Take Educational Trips
Whether it's an interactive museum, concert, play, or the zoo, kids won't consider this learning in the traditional sense, but will be opened to new experiences and broaden their horizons. The arts allow children to explore new avenues and cultures and may introduce them to their passion or future career. McFarlane suggests you go a step further and encourage your children to make connections between what they are experiencing and what they may have learned in school. Making connections to real-life experiences helps to flesh out and define otherwise abstract academic concepts, further cementing them in a child's mind.
Prepare Them and Put Them at Ease
As those last few weeks of summer wind down, many children get anxious about what to expect with a new grade, classmates and teachers. "There are many ways to make this transition easier for children, such as showing them their new school, introducing them to children who will be in their class, or letting them know what their routine will include," McFarlane says. 'Children are very inquisitive and it helps to explain what will occur in the coming weeks."
Keep a Routine
Towards the end of the summer, try to keep your kids on a routine or schedule that will allow them to ease their way into the first few weeks of school. This means their days should consist of regular bedtimes and meal times, letting them prepare their bodies and minds for the school day.

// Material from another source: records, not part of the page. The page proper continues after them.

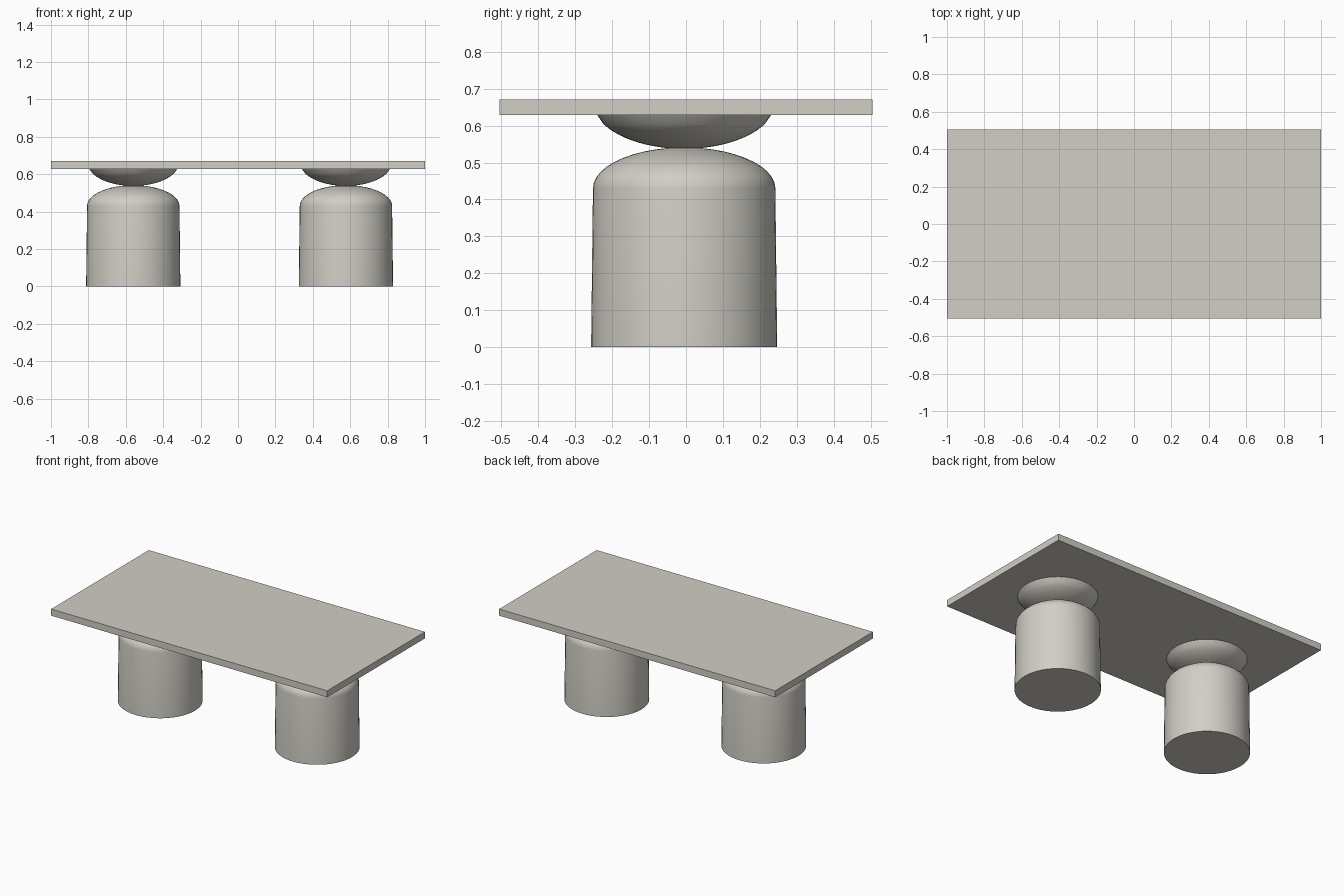
import bpy, bmesh, math

if "Cube" in bpy.data.objects:
    bpy.data.objects.remove(bpy.data.objects["Cube"])

stone = bpy.data.materials.new("warm grey stone")
stone.diffuse_color = (0.64, 0.62, 0.56, 1)
stone.use_nodes = True
stone.node_tree.nodes["Principled BSDF"].inputs["Base Color"].default_value = stone.diffuse_color


def finish(name, bm):
    bmesh.ops.recalc_face_normals(bm, faces=bm.faces)
    mesh = bpy.data.meshes.new(name)
    bm.to_mesh(mesh)
    bm.free()
    mesh.materials.append(stone)
    ob = bpy.data.objects.new(name, mesh)
    bpy.context.collection.objects.link(ob)
    return ob


def lathe(name, profile, x, y, sides=48):
    """Closed solid turned from (radius, height) points."""
    bm = bmesh.new()
    rings = [[bm.verts.new((x + r * math.cos(2 * math.pi * i / sides),
                            y + r * math.sin(2 * math.pi * i / sides), z))
              for i in range(sides)] for r, z in profile]
    for a, b in zip(rings, rings[1:]):
        for i in range(sides):
            j = (i + 1) % sides
            bm.faces.new((a[i], a[j], b[j], b[i]))
    bm.faces.new(rings[0])
    bm.faces.new(rings[-1])
    ob = finish(name, bm)
    bpy.ops.object.select_all(action='DESELECT')
    bpy.context.view_layer.objects.active = ob
    ob.select_set(True)
    bpy.ops.object.shade_smooth_by_angle(angle=math.radians(35))
    return ob


# Tabletop: thin slab
bm = bmesh.new()
bmesh.ops.create_cube(bm, size=1)
bmesh.ops.scale(bm, vec=(2.0, 1.01, 0.043), verts=bm.verts)
bmesh.ops.translate(bm, vec=(0, 0, 0.6495), verts=bm.verts)
finish("tabletop", bm)

# Pedestal: slightly tapered drum with a domed shoulder
drum = [(0.252, 0), (0.247, 0.43)]
for k in range(1, 11):
    t = math.radians(80 * k / 10)
    drum.append((0.247 * math.cos(t), 0.43 + 0.111 * math.sin(t)))

# Bowl: shallow curved dish that carries the top
bowl = []
for k in range(11):
    t = math.asin(0.05 / 0.25 + (0.236 - 0.05) / 0.25 * k / 10)
    bowl.append((0.25 * math.sin(t), 0.537 + 0.13 * (1 - math.cos(t))))
bowl[-1] = (0.236, 0.629)

for side, x in (("left", -0.56), ("right", 0.577)):
    lathe(side + "_pedestal", drum, x, -0.005)
    lathe(side + "_bowl", bowl, x, -0.005)
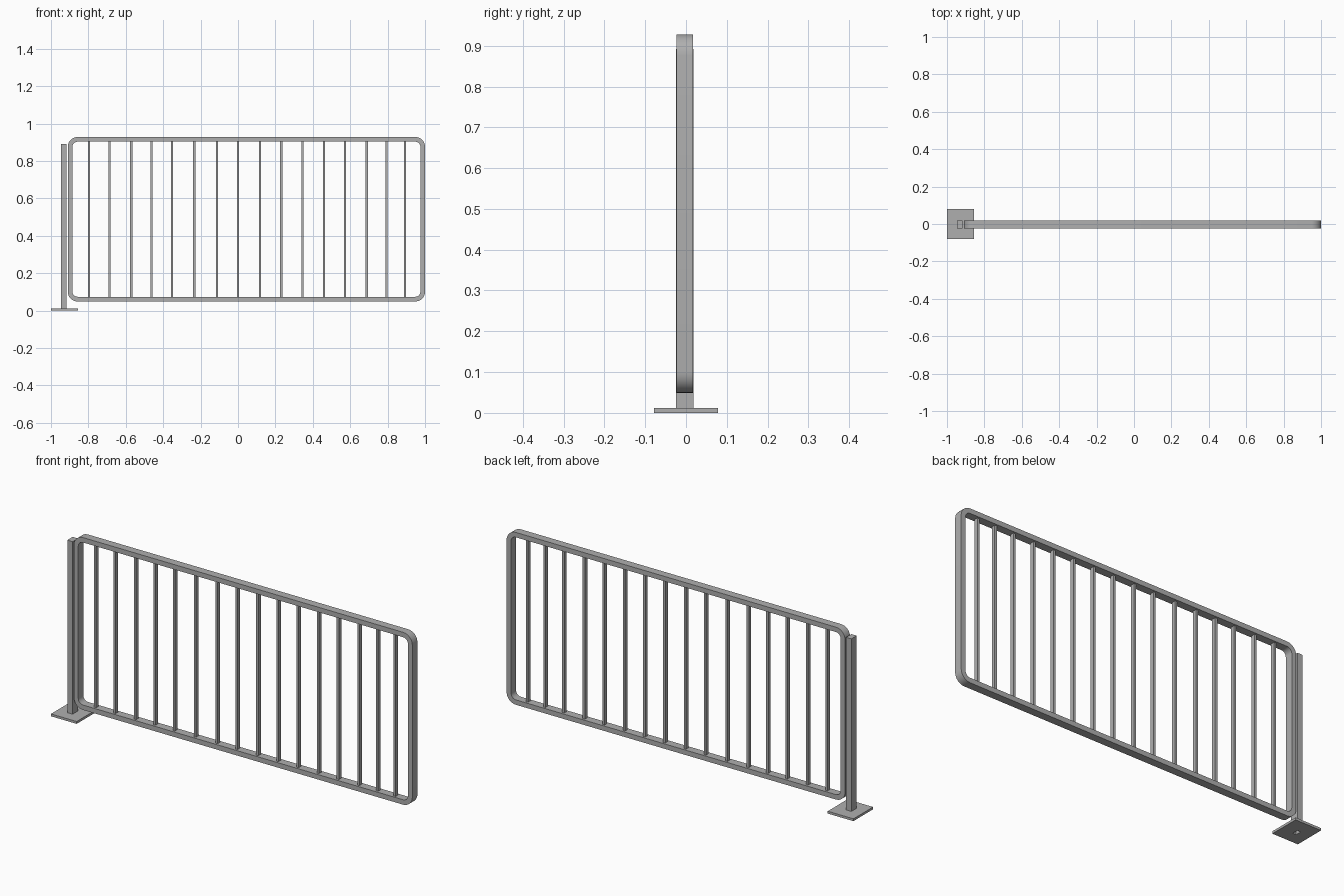
import bpy
import bmesh
import math

cube = bpy.data.objects.get("Cube")
if cube:
    bpy.data.objects.remove(cube, do_unlink=True)

# Single galvanised metal colour
metal = bpy.data.materials.new("grey metal")
metal.use_nodes = True
GREY = (0.43, 0.43, 0.43, 1)
metal.diffuse_color = GREY
metal.node_tree.nodes["Principled BSDF"].inputs["Base Color"].default_value = GREY

MID_Y = -0.003


def add_object(name, bm):
    bmesh.ops.recalc_face_normals(bm, faces=bm.faces)
    mesh = bpy.data.meshes.new(name)
    bm.to_mesh(mesh)
    bm.free()
    mesh.materials.append(metal)
    obj = bpy.data.objects.new(name, mesh)
    bpy.context.collection.objects.link(obj)
    return obj


def add_box(name, low, high):
    bm = bmesh.new()
    bmesh.ops.create_cube(bm, size=1)
    for v in bm.verts:
        v.co = [a + (c + 0.5) * (b - a) for a, b, c in zip(low, high, v.co)]
    return add_object(name, bm)


def rounded_outline(x0, x1, z0, z1, radius, steps=8):
    """Points around a rounded rectangle in the XZ plane."""
    centres = [(x1 - radius, z1 - radius), (x0 + radius, z1 - radius),
               (x0 + radius, z0 + radius), (x1 - radius, z0 + radius)]
    points = []
    for quarter, (cx, cz) in enumerate(centres):
        for i in range(steps + 1):
            a = (quarter + i / steps) * math.pi / 2
            points.append((cx + radius * math.cos(a), cz + radius * math.sin(a)))
    return points


def add_frame(name, x0, x1, z0, z1, radius, tube, depth):
    """Rectangular tube bent into a closed rounded loop."""
    outer = rounded_outline(x0, x1, z0, z1, radius)
    inner = rounded_outline(x0 + tube, x1 - tube, z0 + tube, z1 - tube, radius - tube)
    front, back = MID_Y - depth / 2, MID_Y + depth / 2
    bm = bmesh.new()
    rings = [[bm.verts.new((x, y, z)) for x, z in outline]
             for outline, y in ((outer, front), (outer, back), (inner, back), (inner, front))]
    count = len(outer)
    for r in range(4):
        a, b = rings[r], rings[(r + 1) % 4]
        for i in range(count):
            j = (i + 1) % count
            bm.faces.new((a[i], a[j], b[j], b[i]))
    return add_object(name, bm)


# Bent outer frame of the barrier
frame = add_frame("barrier_frame", -0.91, 1.0, 0.049, 0.928, 0.052, 0.025, 0.041)
bpy.ops.object.select_all(action="DESELECT")
frame.select_set(True)
bpy.context.view_layer.objects.active = frame
bpy.ops.object.shade_smooth_by_angle(angle=math.radians(35))

# Upright infill bars
bar_positions = [-0.797, -0.687, -0.571, -0.463, -0.353, -0.234, -0.112, 0,
                 0.118, 0.231, 0.345, 0.46, 0.572, 0.688, 0.794, 0.893]
for number, x in enumerate(bar_positions, 1):
    add_box(f"infill_bar_{number}", (x - 0.006, MID_Y - 0.01, 0.065),
            (x + 0.006, MID_Y + 0.01, 0.912))

# Support post, a tube open at its foot and capped on top
POST_X = -0.931
post = add_box("support_post", (POST_X - 0.015, MID_Y - 0.0215, 0),
               (POST_X + 0.015, MID_Y + 0.0215, 0.892))
foot_plate = add_box("foot_plate", (-1, -0.079, 0), (-0.855, 0.079, 0.012))

# Hollow the post and pierce the plate
bore = add_box("post_bore", (POST_X - 0.009, MID_Y - 0.0155, -0.05),
               (POST_X + 0.009, MID_Y + 0.0155, 0.88))
bore.hide_render = True
bore.hide_viewport = True
for part in (post, foot_plate):
    cut = part.modifiers.new("bore", "BOOLEAN")
    cut.operation = "DIFFERENCE"
    cut.solver = "EXACT"
    cut.object = bore
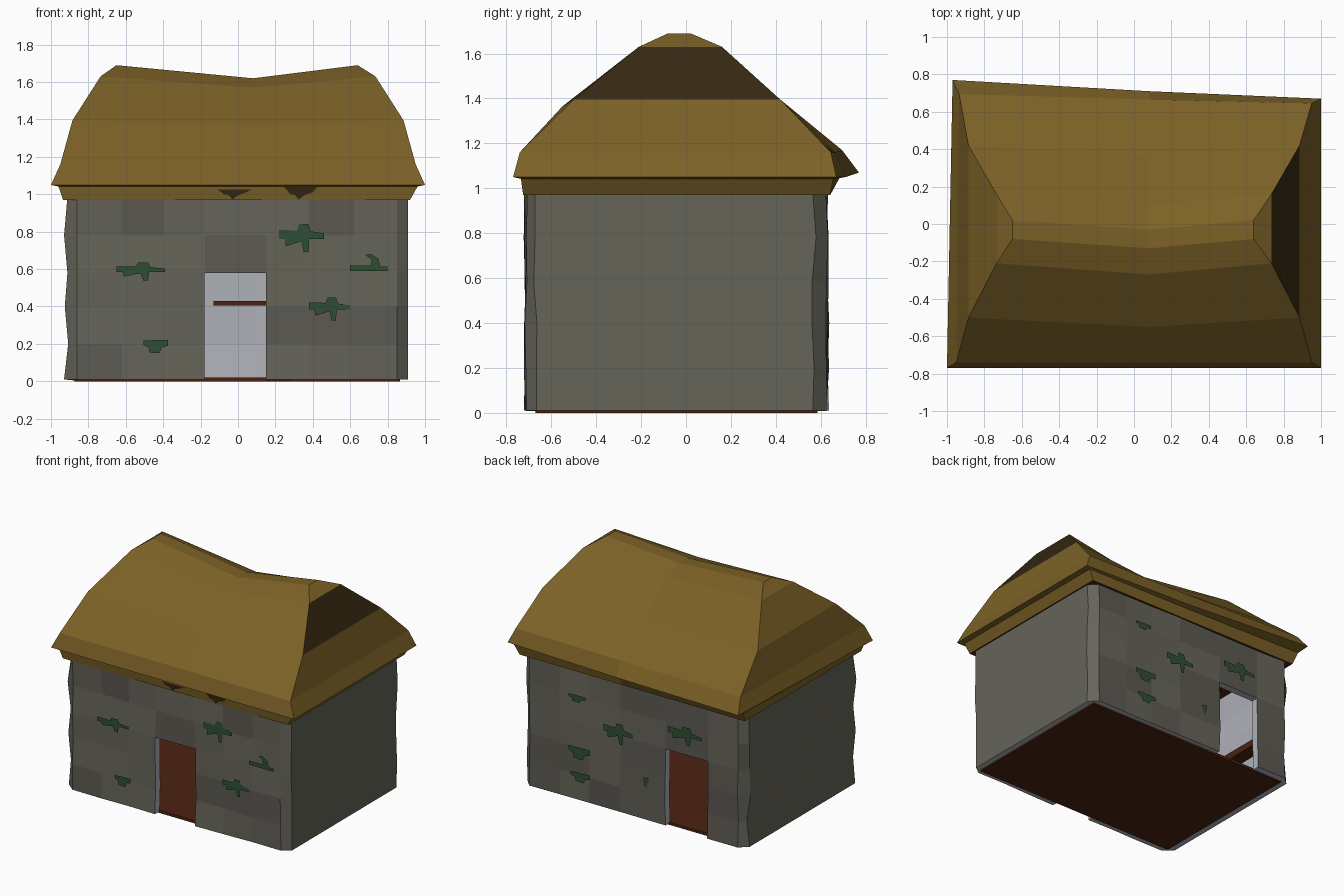
import bpy, bmesh, math, random

if "Cube" in bpy.data.objects:
    bpy.data.objects.remove(bpy.data.objects["Cube"])
random.seed(4)


def mat(name, r, g, b):
    m = bpy.data.materials.new(name)
    m.diffuse_color = (r, g, b, 1)
    m.use_nodes = True
    m.node_tree.nodes["Principled BSDF"].inputs["Base Color"].default_value = m.diffuse_color
    return m


stone = mat("stone", .132, .128, .102)
stone_dark = mat("dark stone", .110, .103, .086)
plaster = mat("plaster", .43, .445, .48)
thatch = mat("thatch", .202, .120, .020)
thatch_dark = mat("dark thatch", .036, .021, .006)
wood = mat("brown wood", .072, .016, .005)
moss = mat("moss", .028, .076, .034)


def make(name, verts, faces, mats, indices=None):
    me = bpy.data.meshes.new(name)
    me.from_pydata(verts, [], faces)
    for m in mats:
        me.materials.append(m)
    for i, k in enumerate(indices or []):
        me.polygons[i].material_index = k
    ob = bpy.data.objects.new(name, me)
    bpy.context.collection.objects.link(ob)
    return ob


def box(name, x0, x1, y0, y1, z0, z1, m):
    v = [(x, y, z) for z in (z0, z1) for x, y in ((x0, y0), (x1, y0), (x1, y1), (x0, y1))]
    f = [(3, 2, 1, 0), (4, 5, 6, 7)] + [(i, (i + 1) % 4, (i + 1) % 4 + 4, i + 4) for i in range(4)]
    return make(name, v, f, [m])


# Walls: stacked courses around a bevelled plan, door cells left open
front_x = [-.86, -.62, -.40, -.18, .15, .38, .62, .85]
back_x = [.85, .60, .36, .10, -.27, -.62, -.87]
plan = [(x, -.715) for x in front_x] + [(.91, -.67), (.91, .57)]
plan += [(x, .63) for x in back_x] + [(-.92, .57), (-.92, -.67)]
rows = [.01, .20, .40, .58, .78, .985]
n = len(plan)
left_jit = [-.01, .012, -.006, .008, -.01, .008]
verts = []
for j, z in enumerate(rows):
    for x, y in plan:
        if x > .9:
            verts.append((x, y + random.uniform(-.01, .01), z))
        elif x < -.9:
            verts.append((x + left_jit[j], y + random.uniform(-.015, .015), z))
        else:
            verts.append((x, y + random.uniform(-.008, .008), z))
faces, idx = [], []
for j in range(len(rows) - 1):
    for i in range(n):
        k = (i + 1) % n
        mid = (plan[i][0] + plan[k][0]) / 2
        is_front = plan[i][1] < -.7 and plan[k][1] < -.7
        is_back = plan[i][1] > .6 and plan[k][1] > .6
        if j < 3 and ((is_front and abs(mid + .015) < .02) or (is_back and abs(mid + .445) < .02)):
            continue
        faces.append((j * n + i, j * n + k, (j + 1) * n + k, (j + 1) * n + i))
        idx.append(1 if (is_front or is_back) and random.random() < .35 else 0)
walls = make("walls", verts, faces, [stone, stone_dark, plaster, plaster], idx)
sol = walls.modifiers.new("thickness", 'SOLIDIFY')
sol.thickness = .055
sol.offset = -1
sol.material_offset = 2
sol.material_offset_rim = 2

# Floor and indoor shelves
box("floor", -.875, .865, -.67, .585, 0, .02, wood)
box("back_shelf", -.13, .55, .42, .575, .405, .428, wood)
box("side_shelf", -.865, -.76, .10, .45, .34, .39, wood)

# Thatched hip roof: rings of six points with a sagging middle
#        xl     xr    yf     yb    z     sag   shift
rings = [(-.935, .92, -.725, .642, .970, 0, 0),
         (-.96, .96, -.735, .655, 1.042, 0, 0),
         (-1.0, 1.0, -.77, .67, 1.05, 0, 0),
         (-.95, .95, -.74, .645, 1.16, 0, 0),
         (-.885, .885, -.50, .42, 1.395, -.03, -.05),
         (-.735, .735, -.21, .16, 1.63, -.06, -.06),
         (-.65, .64, -.08, .02, 1.69, -.07, -.05)]
verts, faces, idx = [], [], []
for r, (xl, xr, yf, yb, z, sag, dy) in enumerate(rings):
    pull = [0, .03, .10, .05, 0, 0, 0][r]      # stretched back left corner
    verts += [(xl, yf, z), (.08, yf + dy, z + sag), (xr, yf, z),
              (xr, yb, z), (.08, yb + dy + pull * .4, z + sag),
              (xl + pull * .3, yb + pull, z + pull * .2)]
for r in range(len(rings) - 1):
    for i in range(6):
        k = (i + 1) % 6
        a = r * 6
        faces.append((a + i, a + k, a + 6 + k, a + 6 + i))
        idx.append(1 if (r == 4 and i == 2) else 0)
t = (len(rings) - 1) * 6
faces += [(t, t + 1, t + 4, t + 5), (t + 1, t + 2, t + 3, t + 4),
          (5, 4, 1, 0), (4, 3, 2, 1)]
idx += [0, 0, 2, 2]
make("thatched_roof", verts, faces, [thatch, thatch_dark, wood], idx)

# Dark straw patches hanging on the front eave
for x, w, top in ((-.02, .09, 1.025), (.335, .09, 1.04)):
    pts = [(-w, top), (-w * .6, 1.0), (-.03, .995), (-.01, .972), (.02, .995), (w * .7, 1.01), (w, top)]
    v = [(x + dx, -.730 - (z - .97) * .14, z) for dx, z in pts]
    make("straw_patch", v, [tuple(range(7))], [thatch_dark])

# Moss patches: thin dripping outlines on the front and back walls
drip = [(-1, .5), (-1, -.1), (-.75, -.1), (-.7, -.6), (-.3, -.4), (0, -.25), (.1, -1), (.3, -1),
        (.35, -.1), (1, -.1), (1, .25), (.4, .4), (.3, .9), (-.1, .9), (-.2, .45)]
blob = [(-1, .7), (-1, .1), (-.6, -.2), (-.5, -.9), (.3, -1), (.5, -.2), (1, .0), (1, .8)]
hook = [(-1, .0), (-1, -.5), (1, -.5), (1, -.1), (.6, -.1), (.5, .6), (.1, 1), (-.2, .95), (.15, .5), (.1, .0)]
front_moss = [(-.52, .59, .13, .05, drip), (.34, .77, .12, .08, drip), (.70, .62, .10, .06, hook),
              (.49, .39, .11, .065, drip), (-.44, .19, .065, .04, blob)]
back_moss = [(.45, .77, .07, .03, blob), (.11, .60, .12, .08, drip), (.43, .37, .09, .05, blob),
             (.42, .19, .08, .04, blob), (-.12, .30, .02, .04, blob), (-.44, .73, .14, .07, drip)]
for side, patches, y in ((1, front_moss, -.727), (-1, back_moss, .642)):
    for x, z, w, h, shape in patches:
        v = [(x + side * w * a, y, z + h * b) for a, b in shape]
        make("moss_patch", v, [tuple(range(len(v)))], [moss])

Summer is meant for fun. However, playtime, both structured and unstructured, can keep children in shape physically and mentally. Moreover, according to McFarlane, children who keep their minds active during the summer months will waste less time reviewing last year's material when the new school year begins. They will be ready to delve right in to bigger and better things!